Take a look at https://rancher.com/docs/rancher/v2.x/en/cluster-provisioning/
In this use case, Rancher sends a request to a hosted provider using the provider’s API. The provider then provisions and hosts the cluster for you. When the cluster finishes building, you can manage it from the Rancher UI along with clusters you’ve provisioned that are hosted on-premise or in an infrastructure provider, all from the same UI.
If you don’t want to use a hosted Kubernetes provider, you can have Rancher launch a Kubernetes cluster using any nodes you want. When Rancher deploys Kubernetes onto these nodes, it uses Rancher Kubernetes Engine (RKE), which is Rancher’s own lightweight Kubernetes installer.
Using the hosted option, the provider creates the nodes and cluster, and presents you (Rancher) with the cluster already created. Some of them (Google does), may include the management (etcd, controlplane) for free, and you only provision the workers. The provider will take care of the version and upgrades and the VM maintenance. I don’t believe you get full access to the nodes themselves, but you get the Kubernetes dashboard and kubectl.

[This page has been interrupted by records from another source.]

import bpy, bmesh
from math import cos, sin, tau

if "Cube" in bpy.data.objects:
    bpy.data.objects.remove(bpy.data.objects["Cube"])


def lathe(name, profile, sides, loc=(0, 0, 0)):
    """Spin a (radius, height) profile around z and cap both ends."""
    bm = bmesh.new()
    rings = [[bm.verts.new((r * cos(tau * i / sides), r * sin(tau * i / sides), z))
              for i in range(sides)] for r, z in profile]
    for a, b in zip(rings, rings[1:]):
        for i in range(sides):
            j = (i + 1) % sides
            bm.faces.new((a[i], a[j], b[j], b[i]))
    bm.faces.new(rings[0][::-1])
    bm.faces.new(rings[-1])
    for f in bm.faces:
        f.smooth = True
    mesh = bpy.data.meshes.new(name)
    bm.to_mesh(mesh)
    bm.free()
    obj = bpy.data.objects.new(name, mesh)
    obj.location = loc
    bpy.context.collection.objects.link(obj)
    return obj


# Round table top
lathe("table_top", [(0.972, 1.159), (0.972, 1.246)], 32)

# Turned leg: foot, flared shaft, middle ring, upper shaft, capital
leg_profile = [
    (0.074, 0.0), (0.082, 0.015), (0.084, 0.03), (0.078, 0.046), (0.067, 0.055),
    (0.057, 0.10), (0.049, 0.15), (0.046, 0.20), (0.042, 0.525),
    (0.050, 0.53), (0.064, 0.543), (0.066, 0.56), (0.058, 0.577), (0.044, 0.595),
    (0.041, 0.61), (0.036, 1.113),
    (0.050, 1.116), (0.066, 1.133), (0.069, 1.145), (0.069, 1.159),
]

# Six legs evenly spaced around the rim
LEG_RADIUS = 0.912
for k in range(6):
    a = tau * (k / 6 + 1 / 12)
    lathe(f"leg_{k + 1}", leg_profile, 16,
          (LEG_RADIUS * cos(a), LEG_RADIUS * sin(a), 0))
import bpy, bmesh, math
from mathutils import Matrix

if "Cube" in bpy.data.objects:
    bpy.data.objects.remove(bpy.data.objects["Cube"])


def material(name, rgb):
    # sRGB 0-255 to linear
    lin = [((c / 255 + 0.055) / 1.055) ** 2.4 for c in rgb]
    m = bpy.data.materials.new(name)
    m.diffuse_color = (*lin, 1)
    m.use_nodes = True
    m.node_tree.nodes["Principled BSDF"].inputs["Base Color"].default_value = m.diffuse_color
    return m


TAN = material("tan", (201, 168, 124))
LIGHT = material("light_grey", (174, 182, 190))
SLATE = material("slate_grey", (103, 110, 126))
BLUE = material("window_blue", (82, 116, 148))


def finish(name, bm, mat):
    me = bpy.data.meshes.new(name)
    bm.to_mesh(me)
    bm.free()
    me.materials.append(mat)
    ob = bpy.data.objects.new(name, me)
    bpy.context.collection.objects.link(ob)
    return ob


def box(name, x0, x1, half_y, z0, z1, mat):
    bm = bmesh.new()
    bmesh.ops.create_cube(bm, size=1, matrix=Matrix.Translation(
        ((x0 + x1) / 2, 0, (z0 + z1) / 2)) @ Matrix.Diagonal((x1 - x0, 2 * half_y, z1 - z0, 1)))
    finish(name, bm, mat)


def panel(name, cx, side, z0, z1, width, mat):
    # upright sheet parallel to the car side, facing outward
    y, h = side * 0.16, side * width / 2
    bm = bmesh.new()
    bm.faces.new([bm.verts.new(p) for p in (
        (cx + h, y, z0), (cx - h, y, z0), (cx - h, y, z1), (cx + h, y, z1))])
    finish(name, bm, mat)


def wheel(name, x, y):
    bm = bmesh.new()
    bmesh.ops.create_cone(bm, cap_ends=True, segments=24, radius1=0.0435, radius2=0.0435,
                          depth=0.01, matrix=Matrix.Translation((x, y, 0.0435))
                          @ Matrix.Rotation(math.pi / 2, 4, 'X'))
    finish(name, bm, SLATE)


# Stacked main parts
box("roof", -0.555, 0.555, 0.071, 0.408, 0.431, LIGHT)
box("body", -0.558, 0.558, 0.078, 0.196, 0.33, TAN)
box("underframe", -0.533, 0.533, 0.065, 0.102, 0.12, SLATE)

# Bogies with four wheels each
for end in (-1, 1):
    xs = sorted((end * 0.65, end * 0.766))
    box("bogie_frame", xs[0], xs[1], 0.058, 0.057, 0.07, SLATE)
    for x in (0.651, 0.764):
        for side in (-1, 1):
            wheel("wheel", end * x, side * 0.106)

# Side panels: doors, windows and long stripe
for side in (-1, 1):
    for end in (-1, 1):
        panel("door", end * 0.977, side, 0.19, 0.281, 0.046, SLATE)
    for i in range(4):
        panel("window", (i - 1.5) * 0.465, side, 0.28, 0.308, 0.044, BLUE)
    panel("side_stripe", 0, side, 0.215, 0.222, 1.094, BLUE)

The alternative is that Rancher creates plain old instances and then uses RKE to create the management and workers. You will pay for all of the VMs (management and worker). Since they are normal VMs, you have full control over the VMs, and you are responsible for all maintenance and upgrades of the VMs.